I flew into Kazan, the capital of Tatarstan. I had never actually heard of Innopolis, and neither had the cab driver. It’s about a 40 minute ride through an empty landscape of snow fields, until what looks like a space station emerges in the distance. We looked in amazement at these newly built apartment blocks and university buildings. I wasn’t really sure what to make of the place. 

Innopolis turned out to be a great subject for photography, mostly because of how compact it is. The town is really just a couple of streets with a few thousand inhabitants. You can just walk around and observe what’s happening — especially at night, when people leave their offices and the streets are suddenly full of life. That’s how I stumbled upon the food delivery robots. It was fascinating to see these machines driving around on their own, navigating their way around pedestrians and snow and hills, on their sloping, icy track. 

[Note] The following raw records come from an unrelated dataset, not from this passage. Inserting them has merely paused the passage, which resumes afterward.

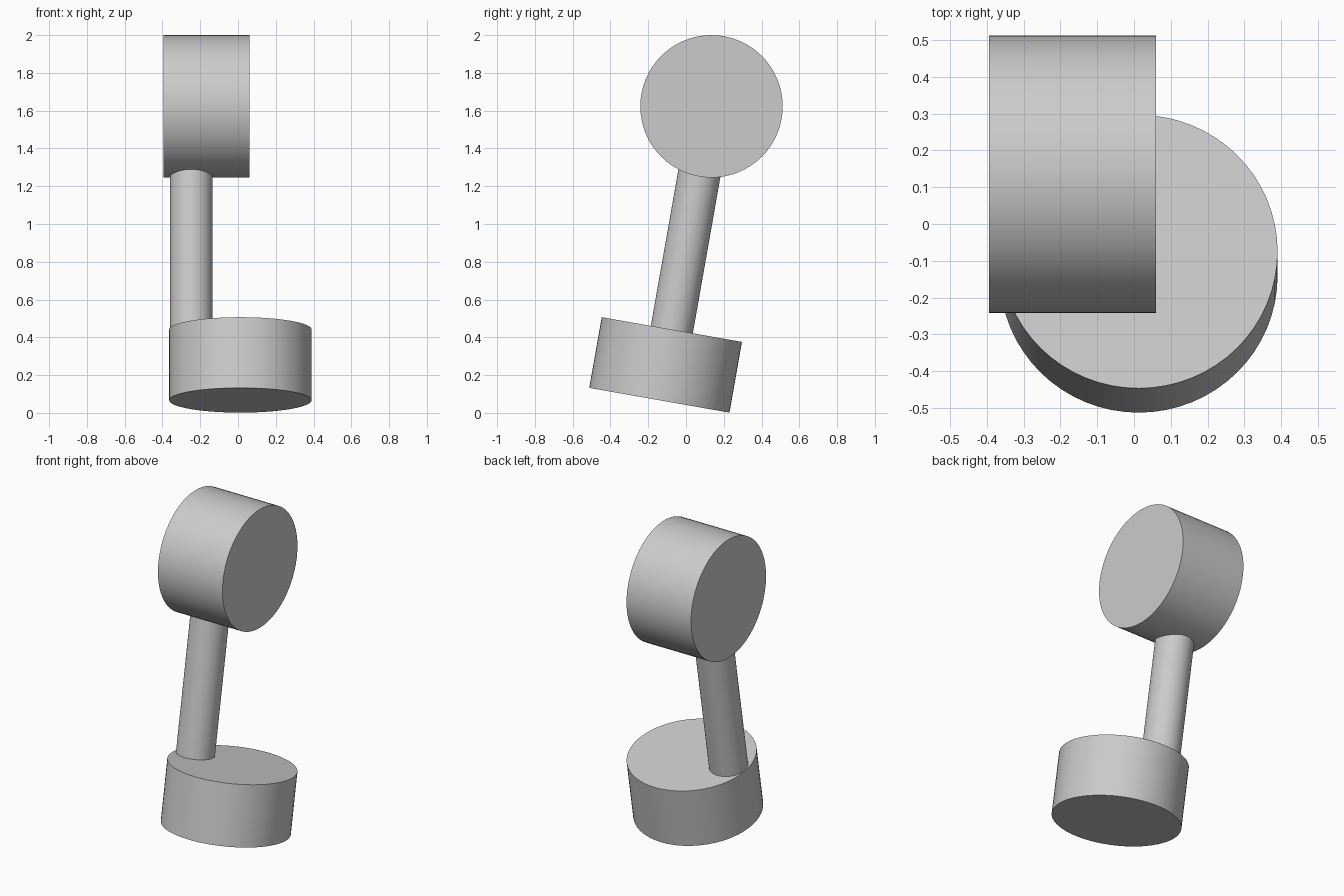
import bpy
import math
from mathutils import Matrix, Vector

if "Cube" in bpy.data.objects:
    bpy.data.objects.remove(bpy.data.objects["Cube"])

# One plain grey for every part
grey = bpy.data.materials.new("plain_grey")
grey.use_nodes = True
colour = (0.6, 0.6, 0.6, 1)
grey.diffuse_color = colour
grey.node_tree.nodes["Principled BSDF"].inputs["Base Color"].default_value = colour

R = 0.377                       # shared radius of base and head
TILT = math.radians(-10)        # whole figure leans backwards
lean = Matrix.Rotation(TILT, 4, "X")
BASE = Vector((0.013, -0.108, 0.254))
BASE_DEPTH = 0.38


def cylinder(name, radius, depth, centre, rotation):
    bpy.ops.mesh.primitive_cylinder_add(vertices=64, radius=radius, depth=depth,
                                        location=centre, rotation=rotation)
    ob = bpy.context.object
    ob.name = name
    ob.data.materials.append(grey)
    bpy.ops.object.shade_smooth_by_angle(angle=math.radians(30))


def leaned(x, height):
    """Point at a height above the base centre, along the leaning axis."""
    return BASE + lean @ Vector((x, 0, height))


# Leaning base drum
cylinder("base", R, BASE_DEPTH, BASE, (TILT, 0, 0))

# Post near the right rim, ending inside the head
bottom, top = BASE_DEPTH / 2, 1.08
cylinder("post", 0.113, top - bottom, leaned(-0.26, (top + bottom) / 2), (TILT, 0, 0))

# Head drum lying sideways, its axis level
cylinder("head", R, 0.454, (-0.167, 0.135, 1.623), (0, math.pi / 2, 0))
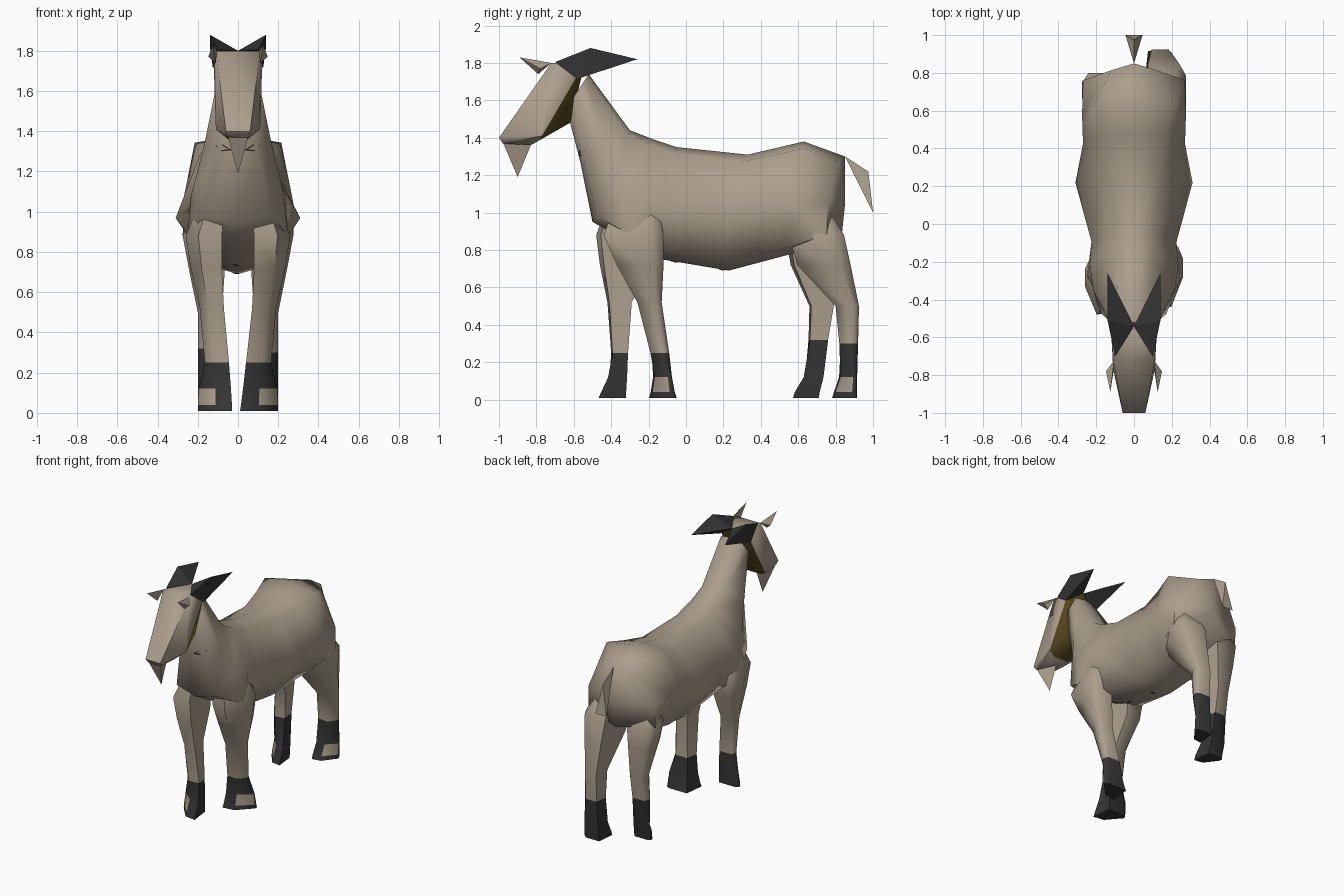
import bpy, bmesh
from mathutils import Vector
from mathutils.bvhtree import BVHTree

cube = bpy.data.objects.get("Cube")
if cube:
    bpy.data.objects.remove(cube, do_unlink=True)


def material(name, rgb):
    m = bpy.data.materials.new(name)
    m.use_nodes = True
    m.diffuse_color = (*rgb, 1)
    m.node_tree.nodes["Principled BSDF"].inputs["Base Color"].default_value = (*rgb, 1)
    return m


TAN = material("tan coat", (0.41, 0.345, 0.265))
DARK = material("dark horn", (0.035, 0.035, 0.036))
BROWN = material("brown cheek", (0.09, 0.06, 0.012))


def finish(name, bm, mats, angle=0.9):
    """Turn a bmesh into a smooth shaded object."""
    bmesh.ops.recalc_face_normals(bm, faces=bm.faces)
    mesh = bpy.data.meshes.new(name)
    bm.to_mesh(mesh)
    bm.free()
    obj = bpy.data.objects.new(name, mesh)
    bpy.context.collection.objects.link(obj)
    for m in mats:
        mesh.materials.append(m)
    bpy.ops.object.select_all(action="DESELECT")
    bpy.context.view_layer.objects.active = obj
    obj.select_set(True)
    bpy.ops.object.shade_smooth_by_angle(angle=angle)


def loft(rings):
    """Join closed rings of points into a capped tube; returns faces by band."""
    bm = bmesh.new()
    loops = [[bm.verts.new(p) for p in r] for r in rings]
    n = len(loops[0])
    bands = []
    for a, b in zip(loops, loops[1:]):
        bands.append([bm.faces.new((a[i], a[(i + 1) % n], b[(i + 1) % n], b[i]))
                      for i in range(n)])
    bands.append([bm.faces.new(loops[0]), bm.faces.new(loops[-1])])
    return bm, bands


def hull(points):
    bm = bmesh.new()
    for p in points:
        bm.verts.new(p)
    bmesh.ops.convex_hull(bm, input=bm.verts)
    return bm


def both(points):
    return [(s * x, y, z) for x, y, z in points for s in (1, -1)]


# Neck and trunk: top point, bottom point, widths high / middle / low, side bow
sections = [
    ((-0.52, 1.74), (-0.64, 1.56), (0.08, 0.105, 0.065), 0),
    ((-0.30, 1.44), (-0.565, 1.27), (0.09, 0.165, 0.095), 0),
    ((-0.17, 1.39), (-0.50, 0.95), (0.10, 0.215, 0.17), 0),
    ((-0.11, 1.37), (-0.30, 0.84), (0.11, 0.235, 0.25), 0),
    ((-0.05, 1.35), (-0.13, 0.75), (0.11, 0.225, 0.17), 0),
    ((0.33, 1.31), (0.23, 0.69), (0.15, 0.31, 0.15), -0.05),
    ((0.48, 1.345), (0.38, 0.73), (0.18, 0.27, 0.18), 0),
    ((0.63, 1.38), (0.53, 0.77), (0.215, 0.275, 0.23), 0),
    ((0.85, 1.30), (0.83, 0.85), (0.12, 0.27, 0.275), -0.08),
]
rings = []
for top, bottom, widths, bow in sections:
    top, bottom = Vector((0, *top)), Vector((0, *bottom))
    side = [top.lerp(bottom, t) + Vector((w, bow * w / 0.275, 0))
            for t, w in zip((0.06, 0.55, 0.93), widths)]
    mirrored = [Vector((-p.x, p.y, p.z)) for p in reversed(side)]
    rings.append([top] + side + [bottom] + mirrored)
bm, bands = loft(rings)
rump = bmesh.ops.poke(bm, faces=[bands[-1][1]])["verts"][0]
rump.co.y = 0.85
tree = BVHTree.FromBMesh(bm)
finish("body", bm, [TAN], 1.2)


def mark(name, points, direction):
    """Lay a thin dark patch on the body by casting rays at it."""
    bm = bmesh.new()
    ray = Vector(direction)
    hits = [tree.ray_cast(Vector(p), ray)[0] for p in points]
    bm.faces.new([bm.verts.new(h - ray * 0.007) for h in hits])
    finish(name, bm, [DARK])


# Small dark marks on the throat and belly
throat = [(0.03, 1.305), (0.08, 1.30), (0.115, 1.33), (0.075, 1.335)]
for s, side in ((1, "left"), (-1, "right")):
    mark(side + "_throat_mark", [(s * x, -2, z) for x, z in throat], (0, 1, 0))
for name, y in (("front", -0.06), ("rear", 0.19)):
    spot = [(-0.03, y), (-0.01, y - 0.02), (0.01, y), (-0.01, y + 0.02)]
    mark(name + "_belly_spot", [(a, b, -1) for a, b in spot], (0, 0, 1))


def leg(name, s, levels):
    """Levels hold z, front y, back y, inner x, outer x, from top to ground."""
    rings = []
    for z, f, b, i, o in levels:
        d, w = b - f, o - i
        if z < 0.2:  # hoof: toe on the inside, slanted outer face
            outer = [(i + w * 0.48, f + d * 0.15), (o, f + d * 0.8), (o, f + d * 0.92)]
        else:
            outer = [(i + w * 0.65, f), (o, f + d * 0.5), (o, f + d * 0.8)]
        pts = [(i, f + d * 0.08), *outer, (o - w * 0.15, b), (i + w * 0.1, b)]
        rings.append([(s * x, y, z) for x, y in pts])
    bm, bands = loft(rings)
    for f in bm.faces:
        f.material_index = int(max(v.co.z for v in f.verts) < 0.33)
    bands[-3][1].material_index = 0  # pale spot on the slanted hoof face
    finish(name, bm, [TAN, DARK], 1.2)


# Legs
leg("left_front_leg", 1, [
    (1.1, -0.36, -0.16, 0.06, 0.17), (0.88, -0.44, -0.12, 0.08, 0.26),
    (0.72, -0.37, -0.12, 0.08, 0.235), (0.52, -0.26, -0.13, 0.07, 0.19),
    (0.25, -0.19, -0.09, 0.04, 0.165), (0.12, -0.185, -0.075, 0.025, 0.195),
    (0.04, -0.2, -0.06, 0.015, 0.2), (0.01, -0.21, -0.05, 0.01, 0.2)])
leg("right_front_leg", -1, [
    (1.1, -0.4, -0.2, 0.06, 0.17), (0.88, -0.48, -0.18, 0.08, 0.26),
    (0.72, -0.46, -0.19, 0.08, 0.235), (0.52, -0.42, -0.29, 0.07, 0.19),
    (0.25, -0.40, -0.31, 0.045, 0.165), (0.12, -0.425, -0.315, 0.035, 0.195),
    (0.04, -0.465, -0.32, 0.03, 0.2), (0.01, -0.48, -0.32, 0.03, 0.2)])
leg("left_hind_leg", 1, [
    (1.05, 0.56, 0.74, 0.08, 0.2), (0.88, 0.55, 0.845, 0.05, 0.275),
    (0.72, 0.595, 0.88, 0.065, 0.245), (0.5, 0.80, 0.925, 0.08, 0.2),
    (0.3, 0.82, 0.92, 0.08, 0.2), (0.12, 0.81, 0.915, 0.07, 0.2),
    (0.04, 0.78, 0.915, 0.06, 0.2), (0.01, 0.77, 0.915, 0.06, 0.2)])
leg("right_hind_leg", -1, [
    (1.05, 0.54, 0.72, 0.08, 0.2), (0.88, 0.53, 0.8, 0.05, 0.275),
    (0.72, 0.56, 0.80, 0.065, 0.245), (0.5, 0.66, 0.79, 0.08, 0.2),
    (0.32, 0.655, 0.76, 0.08, 0.2), (0.12, 0.62, 0.735, 0.07, 0.2),
    (0.04, 0.57, 0.715, 0.06, 0.2), (0.01, 0.56, 0.71, 0.06, 0.2)])

# Head, with the rear of the cheeks and jaw in brown
bm = hull(both([(0.11, -0.72, 1.8), (0.06, -1.0, 1.4), (0.05, -0.98, 1.37),
                (0.11, -0.77, 1.41), (0.05, -0.83, 1.36), (0.08, -0.62, 1.48),
                (0.12, -0.59, 1.72), (0.01, -0.54, 1.8)]))
edge, normal = Vector((0, -0.6, 1.7)), Vector((0, 0.863, -0.506))
bmesh.ops.bisect_plane(bm, geom=bm.verts[:] + bm.edges[:] + bm.faces[:],
                       plane_co=edge, plane_no=normal)
for f in bm.faces:
    if (f.calc_center_median() - edge).dot(normal) > 0 and f.calc_center_median().z < 1.7:
        f.material_index = 1
finish("head", bm, [TAN, BROWN], 1.1)

# Beard and tail
finish("beard", hull([(0.055, -0.985, 1.39), (-0.055, -0.985, 1.39),
                      (0, -0.83, 1.36), (0, -0.9, 1.19)]), [TAN], 0.5)
finish("tail", hull([(0, 0.85, 1.30), (0, 0.975, 1.22),
                     (0.045, 1.0, 1.0), (-0.045, 1.0, 1.0)]), [TAN], 0.5)

# Horns and ears
horn = [(0, -0.54, 1.80), (0.14, -0.51, 1.88), (0.14, -0.26, 1.82),
        (0.10, -0.70, 1.805), (0.125, -0.58, 1.715)]
ear = [(0.105, -0.72, 1.8), (0.11, -0.79, 1.74), (0.125, -0.89, 1.83), (0.148, -0.78, 1.77)]
for s, side in ((1, "left"), (-1, "right")):
    for part, pts, mat in (("horn", horn, DARK), ("ear", ear, TAN)):
        finish(f"{side}_{part}", hull([(s * x, y, z) for x, y, z in pts]), [mat], 0.4)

I also got to spend time with Stas and Sasha, the protagonists of the story who are candid about their liberal views and Telegram organizing. Most Russians are open to being photographed but more cautious about offering political opinions. Stas and Sasha both offered up their full names and agreed to appear openly for the story. It was incredibly special. 

Saiyna Bashir

How to shoot a tech story about the lack of technology in remote Pakistan

Photographing “The hills are alive.”
Saiyna Bashir for Rest of World

We were doing a story about the lack of internet in Gilgit-Baltistan, so of course it was almost impossible to actually stay in touch with the people we were covering. When I was planning the story, I wouldn’t hear from the subjects for days before they would get in contact and say, “Sorry, the weather was really bad.” It took almost two months of going back and forth. 

I live in Islamabad and was finally able to get on a flight out to Gilgit. I remember the first night there was no electricity. The student activists fighting for internet access came over to where I was staying. They put the torches on their mobile phones so that we could actually see each other. It was just amazing to see how politically driven these young people were and how social media savvy they were. Even though they rarely have internet access, they somehow always know what’s going on. 

We had to plan out all the logistics because you can’t exactly get in touch with people on the spot. We had to coordinate where we would be and at what times. Still, they have their own ways of staying in touch and getting around — they don’t need Google Maps. I really couldn’t have done the story without the help of those local students. 

It was probably the most physically challenging reporting trip I’ve been on. I got to go on a hike with the students to these beautiful remote locations where they find internet signals. Besides the amazing food, Gilgit-Baltistan’s proximity to China has its advantages. Before the trek, I went to this market where you can find a lot of smuggled items. I bought some great hiking boots, and I still use them!